§ **Data**:
_____
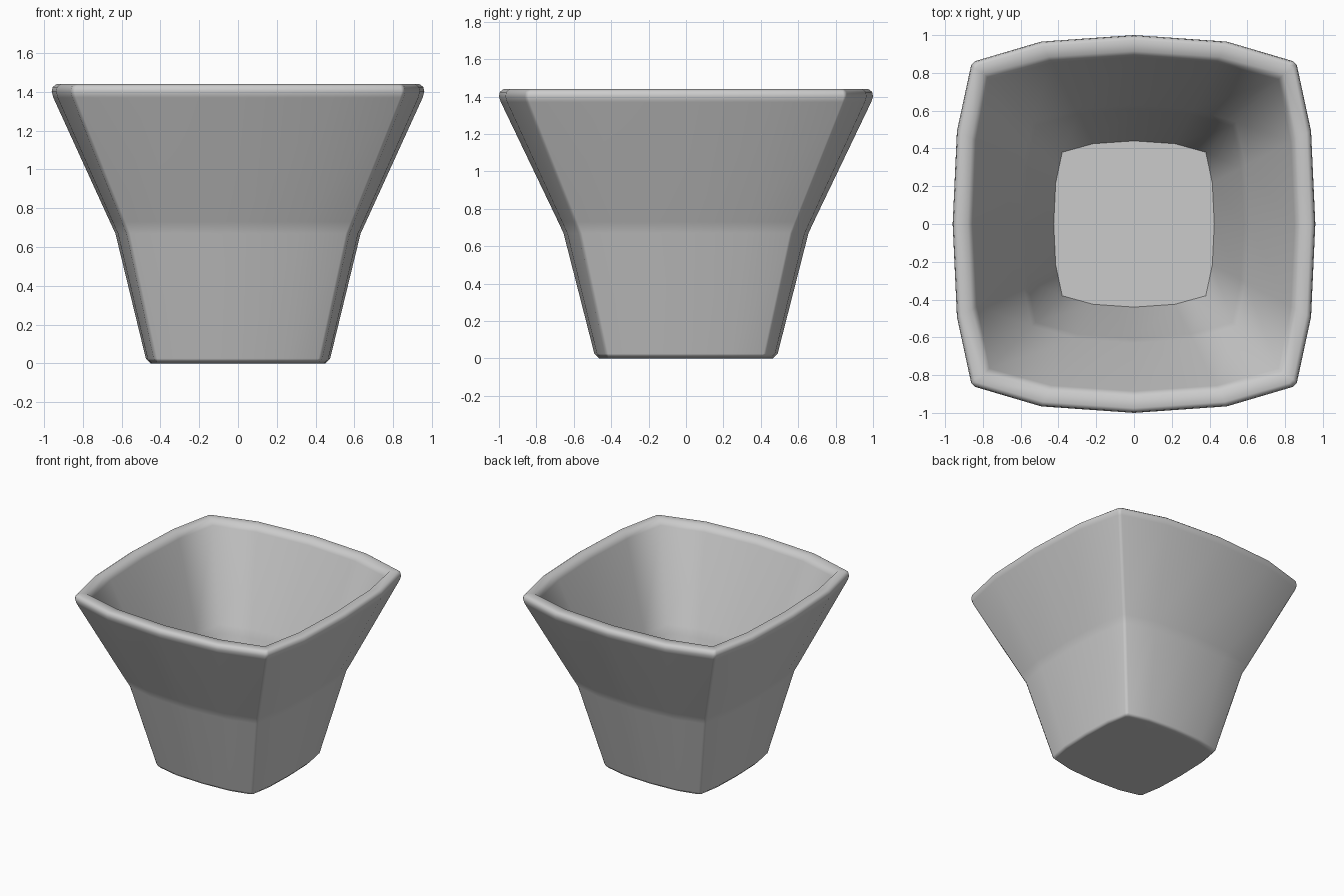
import bpy
import bmesh
from math import radians

cube = bpy.data.objects.get("Cube")
if cube:
    bpy.data.objects.remove(cube)

# One flat grey for the whole pot
grey = bpy.data.materials.new("plain grey")
grey.use_nodes = True
colour = (0.6, 0.6, 0.6, 1)
grey.diffuse_color = colour
grey.node_tree.nodes["Principled BSDF"].inputs["Base Color"].default_value = colour


def bulged_square(z, mid_x, mid_y, corner, cut):
    """Square outline with bowed sides and clipped corners, counter-clockwise."""
    q = corner * 0.57
    qx = corner + (mid_x - corner) * 0.77
    qy = corner + (mid_y - corner) * 0.75
    quarter = [(mid_x, 0), (qx, q), (corner, corner - cut),
               (corner - cut, corner), (q, qy), (0, mid_y)]
    left = [(-x, y) for x, y in reversed(quarter[:-1])]
    half = quarter + left
    back = [(x, -y) for x, y in reversed(half[1:-1])]
    return [(x, y, z) for x, y in half + back]


# Section from the outer base, up over the rim and down to the inner floor:
# height, half width, half depth, corner, corner cut
levels = [
    (0.0, 0.45, 0.465, 0.415, 0.02),
    (0.025, 0.475, 0.49, 0.435, 0.02),
    (0.67, 0.632, 0.655, 0.575, 0.02),
    (0.73, 0.66, 0.683, 0.6, 0.02),
    (1.37, 0.952, 0.99, 0.855, 0.02),
    (1.4, 0.96, 1.0, 0.862, 0.02),
    (1.425, 0.955, 0.995, 0.858, 0.02),
    (1.44, 0.935, 0.975, 0.842, 0.02),
    (1.44, 0.88, 0.915, 0.795, 0),
    (1.4, 0.85, 0.885, 0.765, 0),
    (0.75, 0.605, 0.63, 0.54, 0),
    (0.69, 0.58, 0.605, 0.52, 0),
    (0.05, 0.425, 0.44, 0.38, 0),
]

bm = bmesh.new()
rings = [[bm.verts.new(p) for p in bulged_square(*level)] for level in levels]
for low, high in zip(rings, rings[1:]):
    for i in range(len(low)):
        j = (i + 1) % len(low)
        bm.faces.new((low[i], low[j], high[j], high[i]))
bm.faces.new(list(reversed(rings[0])))
bm.faces.new(rings[-1])
bmesh.ops.remove_doubles(bm, verts=bm.verts, dist=0.0005)
bmesh.ops.recalc_face_normals(bm, faces=bm.faces)

mesh = bpy.data.meshes.new("flared_pot")
bm.to_mesh(mesh)
bm.free()
mesh.materials.append(grey)
pot = bpy.data.objects.new("flared_pot", mesh)
bpy.context.collection.objects.link(pot)

# Smooth walls, with crisp seams at the floor and inner corners
bpy.ops.object.select_all(action="DESELECT")
pot.select_set(True)
bpy.context.view_layer.objects.active = pot
bpy.ops.object.shade_smooth_by_angle(angle=radians(62))
normals = pot.modifiers.new("even shading", "WEIGHTED_NORMAL")
normals.keep_sharp = True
_____
§ **Prompt**: In the entries above, find each line that includes the string "objects" and copy it.

§ **Worked solution**:
cube = bpy.data.objects.get("Cube")
    bpy.data.objects.remove(cube)
pot = bpy.data.objects.new("flared_pot", mesh)
bpy.context.collection.objects.link(pot)
bpy.context.view_layer.objects.active = pot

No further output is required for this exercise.